INFORMATION SUPPLIED:
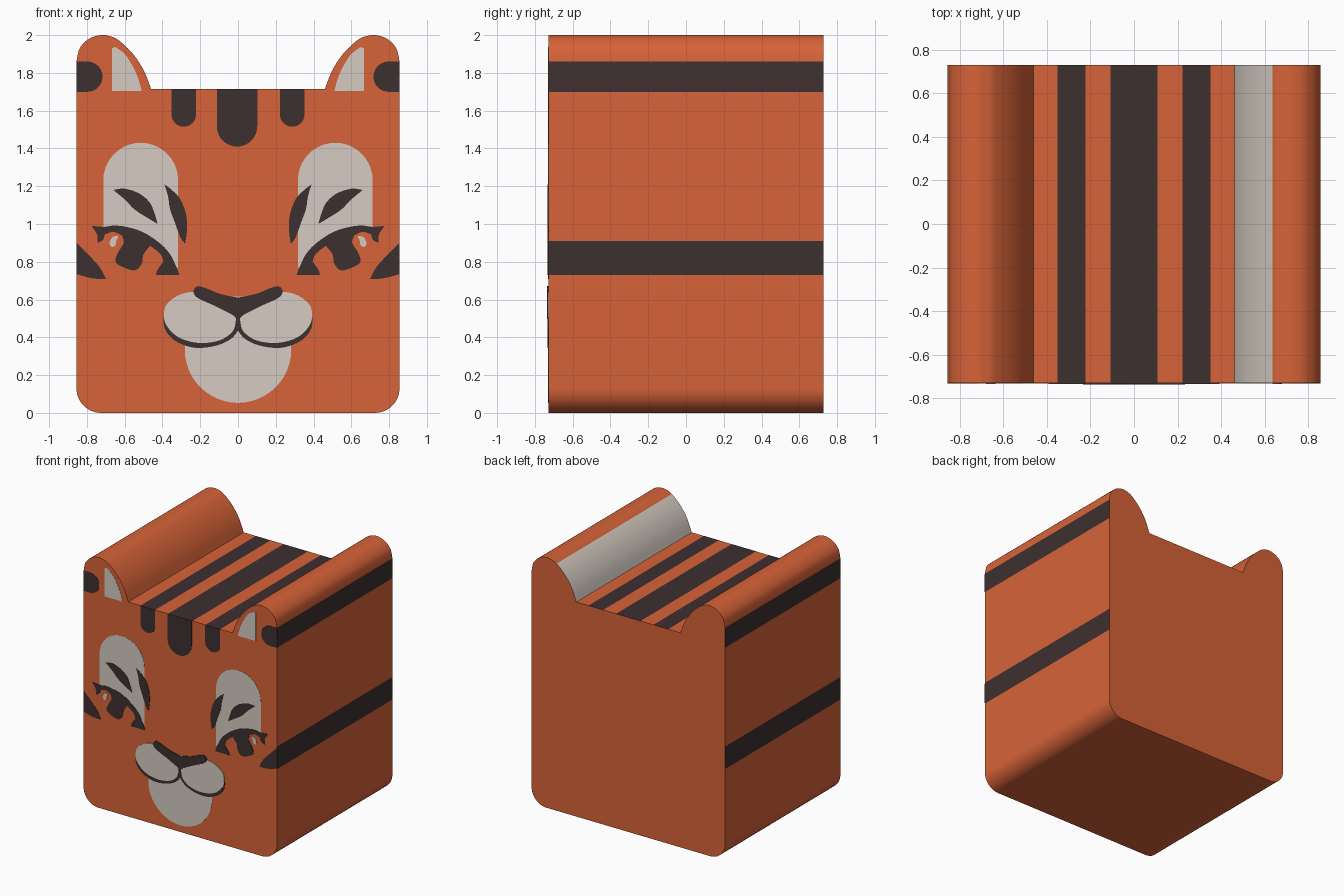
import bpy, bmesh, math

FRONT = -0.729          # front plane of the block
LAYER = 0.0018          # step between painted plates


def material(name, rgb):
    m = bpy.data.materials.new(name)
    m.diffuse_color = (*rgb, 1)
    return m


ORANGE = material("orange", (0.68, 0.125, 0.04))
DARK = material("dark brown", (0.048, 0.029, 0.030))
CREAM = material("warm grey", (0.66, 0.60, 0.54))


def spline(pts, n=6, closed=False):
    """Smooth curve through the points."""
    if len(pts) < 3:
        return list(pts)
    p = [pts[-1]] + pts + pts[:2] if closed else [pts[0]] + pts + [pts[-1]]
    out = []
    for a, b, c, d in zip(p, p[1:], p[2:], p[3:]):
        for i in range(n):
            t = i / n
            out.append(tuple(0.5 * (2 * b[k] + (c[k] - a[k]) * t
                       + (2 * a[k] - 5 * b[k] + 4 * c[k] - d[k]) * t * t
                       + (3 * b[k] - a[k] - 3 * c[k] + d[k]) * t ** 3) for k in (0, 1)))
    return out if closed else out + [pts[-1]]


def arc(cx, cz, rx, rz, a0, a1, n=20):
    return [(cx + rx * math.cos(math.radians(a0 + (a1 - a0) * i / n)),
             cz + rz * math.sin(math.radians(a0 + (a1 - a0) * i / n))) for i in range(n + 1)]


def join(*segments):
    """Chain segments into one closed outline without repeated points."""
    out = []
    for p in (p for s in segments for p in s):
        if not out or math.dist(p, out[-1]) > 1e-4:
            out.append(p)
    if math.dist(out[0], out[-1]) < 1e-4:
        out.pop()
    return out


def extrude(name, outline, y0, y1, mats):
    """Closed prism from an outline in x and z."""
    outline = join(outline)
    bm = bmesh.new()
    a = [bm.verts.new((x, y0, z)) for x, z in outline]
    b = [bm.verts.new((x, y1, z)) for x, z in outline]
    bm.faces.new(a)
    bm.faces.new(b[::-1])
    for i in range(len(a)):
        bm.faces.new((a[i - 1], b[i - 1], b[i], a[i]))
    bmesh.ops.recalc_face_normals(bm, faces=bm.faces[:])
    me = bpy.data.meshes.new(name)
    bm.to_mesh(me)
    bm.free()
    for m in mats:
        me.materials.append(m)
    ob = bpy.data.objects.new(name, me)
    bpy.context.collection.objects.link(ob)
    return ob


def plate(name, outline, mat, layer=0):
    extrude(name, outline, FRONT, FRONT - LAYER * (layer + 1), [mat])


def pair(name, outline, mat, layer=0):
    plate(name + "_right", outline, mat, layer)
    plate(name + "_left", [(-x, z) for x, z in outline], mat, layer)


# Block with ears: one profile extruded front to back
half = (arc(0.725, 0.13, 0.13, 0.13, -90, 0, 12)
        + [(0.855, 0.73), (0.855, 0.91), (0.855, 1.70)]
        + spline([(0.855, 1.86), (0.838, 1.93), (0.79, 1.98), (0.73, 2.0), (0.685, 1.996),
                  (0.635, 1.975), (0.56, 1.905), (0.50, 1.815), (0.46, 1.715)])
        + [(0.352, 1.715), (0.222, 1.715), (0.108, 1.715)])
body = extrude("body", half + [(-x, z) for x, z in reversed(half)], FRONT, -FRONT, [ORANGE, DARK, CREAM])

# Stripes over the top and sides, and one pale inner ear
for f in body.data.polygons:
    x, y, z = f.center
    if abs(f.normal.y) > 0.5:
        continue
    if abs(x) > 0.85 and (0.73 < z < 0.91 or 1.70 < z < 1.86):
        f.material_index = 1
    elif f.normal.z > 0.9 and 1.71 < z < 1.72 and (abs(x) < 0.1 or 0.222 < abs(x) < 0.352):
        f.material_index = 1
    elif z > 1.716 and 0.46 < x < 0.635:
        f.material_index = 2
bpy.context.view_layer.objects.active = body
body.select_set(True)
bpy.ops.object.shade_smooth_by_angle(angle=math.radians(30))

# Ear markings
pair("ear_stripe", [(0.855, 1.70)] + arc(0.797, 1.78, 0.08, 0.08, 270, 90) + [(0.855, 1.86)], DARK)
pair("inner_ear", join(spline([(0.51, 1.705), (0.53, 1.775), (0.56, 1.84), (0.60, 1.90), (0.65, 1.937)]),
                       [(0.668, 1.93), (0.668, 1.705)]), CREAM)

# Forehead stripes
pair("forehead_stripe", [(0.222, 1.715)] + arc(0.287, 1.58, 0.065, 0.065, 180, 360) + [(0.352, 1.715)], DARK)
plate("middle_forehead_stripe",
      [(-0.112, 1.715)] + arc(-0.005, 1.517, 0.107, 0.107, 180, 360) + [(0.102, 1.715)], DARK)

# Pale eye patches
pair("eye_patch", join(arc(0.515, 1.232, 0.198, 0.198, 0, 180), [(0.317, 0.765)],
                       spline([(0.34, 0.79), (0.41, 0.88), (0.49, 0.93), (0.57, 0.965), (0.713, 0.975)])), CREAM)

# Eyelid marks
pair("lid_mark", join(
    spline([(0.66, 1.18), (0.60, 1.187), (0.52, 1.16), (0.465, 1.11), (0.44, 1.05), (0.425, 1.0)]),
    spline([(0.425, 1.0), (0.475, 1.03), (0.545, 1.075), (0.60, 1.13), (0.66, 1.18)])), DARK, 1)
pair("brow_mark", join(
    spline([(0.39, 1.21), (0.35, 1.18), (0.305, 1.13), (0.275, 1.05), (0.27, 0.97), (0.28, 0.895)]),
    spline([(0.28, 0.895), (0.305, 0.93), (0.335, 1.01), (0.36, 1.08), (0.37, 1.145), (0.39, 1.21)])), DARK, 1)

# Lash line with pupil
pair("eye", join(
    spline([(0.775, 0.99), (0.71, 0.985), (0.65, 0.992), (0.57, 0.98), (0.49, 0.95), (0.41, 0.895),
            (0.36, 0.84), (0.325, 0.77), (0.31, 0.73)]),
    [(0.31, 0.73), (0.435, 0.73)],
    spline([(0.435, 0.73), (0.425, 0.76), (0.395, 0.80)]),
    spline([(0.395, 0.80), (0.41, 0.84), (0.465, 0.885)]),
    spline([(0.465, 0.885), (0.50, 0.84), (0.51, 0.79), (0.545, 0.755), (0.605, 0.77), (0.648, 0.80),
            (0.635, 0.85), (0.605, 0.90), (0.615, 0.94)]),
    spline([(0.615, 0.94), (0.66, 0.958), (0.705, 0.945)]),
    spline([(0.705, 0.945), (0.715, 0.915), (0.745, 0.90)]),
    spline([(0.745, 0.90), (0.745, 0.94), (0.775, 0.99)])), DARK, 1)
pair("eye_glint", spline([(0.635, 0.935), (0.665, 0.93), (0.68, 0.90), (0.67, 0.88),
                          (0.65, 0.885), (0.645, 0.91)], closed=True), CREAM, 2)

# Cheek stripes
pair("cheek_stripe", join(spline([(0.855, 0.9), (0.80, 0.845), (0.735, 0.775), (0.70, 0.71)]),
                          spline([(0.70, 0.71), (0.77, 0.712), (0.855, 0.735)])), DARK)

# Chin, muzzle and nose
plate("chin", arc(0, 0.335, 0.282, 0.282, 0, 360, 48), CREAM)
pair("muzzle_rim", join(spline([(0.395, 0.505), (0.385, 0.44), (0.33, 0.38), (0.23, 0.345), (0.12, 0.355),
                                (0.04, 0.39), (0, 0.435)]), [(0, 0.435), (0, 0.54), (0.2, 0.56)]), DARK, 1)
pair("muzzle", spline([(0.392, 0.505), (0.38, 0.57), (0.32, 0.62), (0.24, 0.64), (0.17, 0.61), (0.09, 0.555),
                       (0.018, 0.51), (0.013, 0.48), (0.03, 0.43), (0.095, 0.385), (0.20, 0.37),
                       (0.305, 0.395), (0.37, 0.45)], closed=True), CREAM, 2)
pair("nose", join(spline([(0, 0.61), (0.095, 0.63), (0.17, 0.66), (0.215, 0.67), (0.235, 0.645), (0.215, 0.61),
                          (0.12, 0.565), (0.03, 0.52), (0, 0.50)])), DARK, 3)
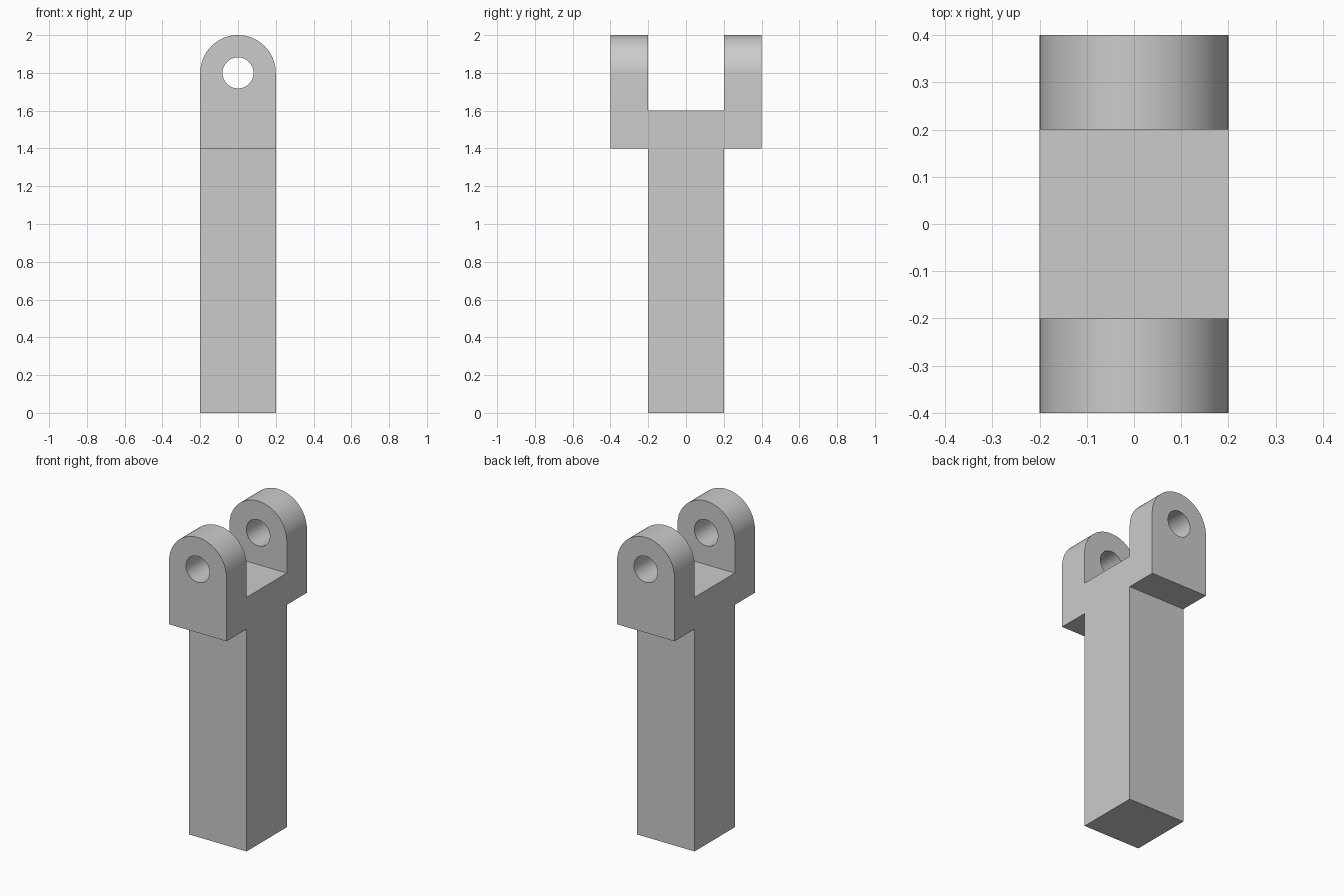
import bpy, bmesh, math
from mathutils import Vector

cube = bpy.data.objects.get("Cube")
if cube:
    bpy.data.objects.remove(cube, do_unlink=True)

HALF = 0.2        # half width of the shaft
EYE_Z = 1.8       # height of the pin hole
HOLE_R = 0.082
SEGMENTS = 64

steel = bpy.data.materials.new("light_grey_steel")
steel.use_nodes = True
grey = (0.6, 0.6, 0.6, 1)
steel.diffuse_color = grey
steel.node_tree.nodes["Principled BSDF"].inputs["Base Color"].default_value = grey


def prism(name, points, depth):
    """Extrude a closed outline symmetrically along the depth vector."""
    depth = Vector(depth)
    bm = bmesh.new()
    face = bm.faces.new([bm.verts.new(Vector(p) - depth / 2) for p in points])
    moved = bmesh.ops.extrude_face_region(bm, geom=[face])["geom"]
    bmesh.ops.translate(bm, vec=depth,
                        verts=[v for v in moved if isinstance(v, bmesh.types.BMVert)])
    bmesh.ops.recalc_face_normals(bm, faces=bm.faces)
    mesh = bpy.data.meshes.new(name)
    bm.to_mesh(mesh)
    bm.free()
    mesh.materials.append(steel)
    obj = bpy.data.objects.new(name, mesh)
    bpy.context.collection.objects.link(obj)
    return obj


def arc(radius, sweep, count):
    return [(radius * math.cos(sweep * i / count), 0,
             EYE_Z + radius * math.sin(sweep * i / count)) for i in range(count + 1)]


def cut(target, cutter, operation):
    mod = target.modifiers.new(cutter.name, 'BOOLEAN')
    mod.operation, mod.solver, mod.object = operation, 'EXACT', cutter
    bpy.context.view_layer.objects.active = target
    bpy.ops.object.modifier_apply(modifier=mod.name)
    bpy.data.objects.remove(cutter, do_unlink=True)


# Shaft and forked head as one side profile, mirrored across y
half = [(HALF, 0), (HALF, 1.4), (0.4, 1.4), (0.4, 2.1), (HALF, 2.1), (HALF, 1.6)]
side = half + [(-y, z) for y, z in reversed(half)]
clevis = prism("forked_rod", [(0, y, z) for y, z in side], (0.6, 0, 0))

# Round-topped front outline trims the width and both lugs
outline = arc(HALF, math.pi, SEGMENTS // 2) + [(-HALF, 0, -0.1), (HALF, 0, -0.1)]
cut(clevis, prism("outline_trim", outline, (0, 1, 0)), 'INTERSECT')

# Pin hole through both lugs
hole = arc(HOLE_R, 2 * math.pi, SEGMENTS)[:-1]
cut(clevis, prism("pin_hole", hole, (0, 1, 0)), 'DIFFERENCE')

# Smooth curved surfaces, crisp edges
bpy.ops.object.select_all(action='DESELECT')
clevis.select_set(True)
bpy.context.view_layer.objects.active = clevis
bpy.ops.object.shade_smooth_by_angle(angle=math.radians(30))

YOUR OBJECTIVE: Scan the material line by line and report each one that contains "bmesh".

RESPONSE FOR THIS EXERCISE:
import bpy, bmesh, math
    bm = bmesh.new()
    bmesh.ops.recalc_face_normals(bm, faces=bm.faces[:])
import bpy, bmesh, math
    bm = bmesh.new()
    moved = bmesh.ops.extrude_face_region(bm, geom=[face])["geom"]
    bmesh.ops.translate(bm, vec=depth,
                        verts=[v for v in moved if isinstance(v, bmesh.types.BMVert)])
    bmesh.ops.recalc_face_normals(bm, faces=bm.faces)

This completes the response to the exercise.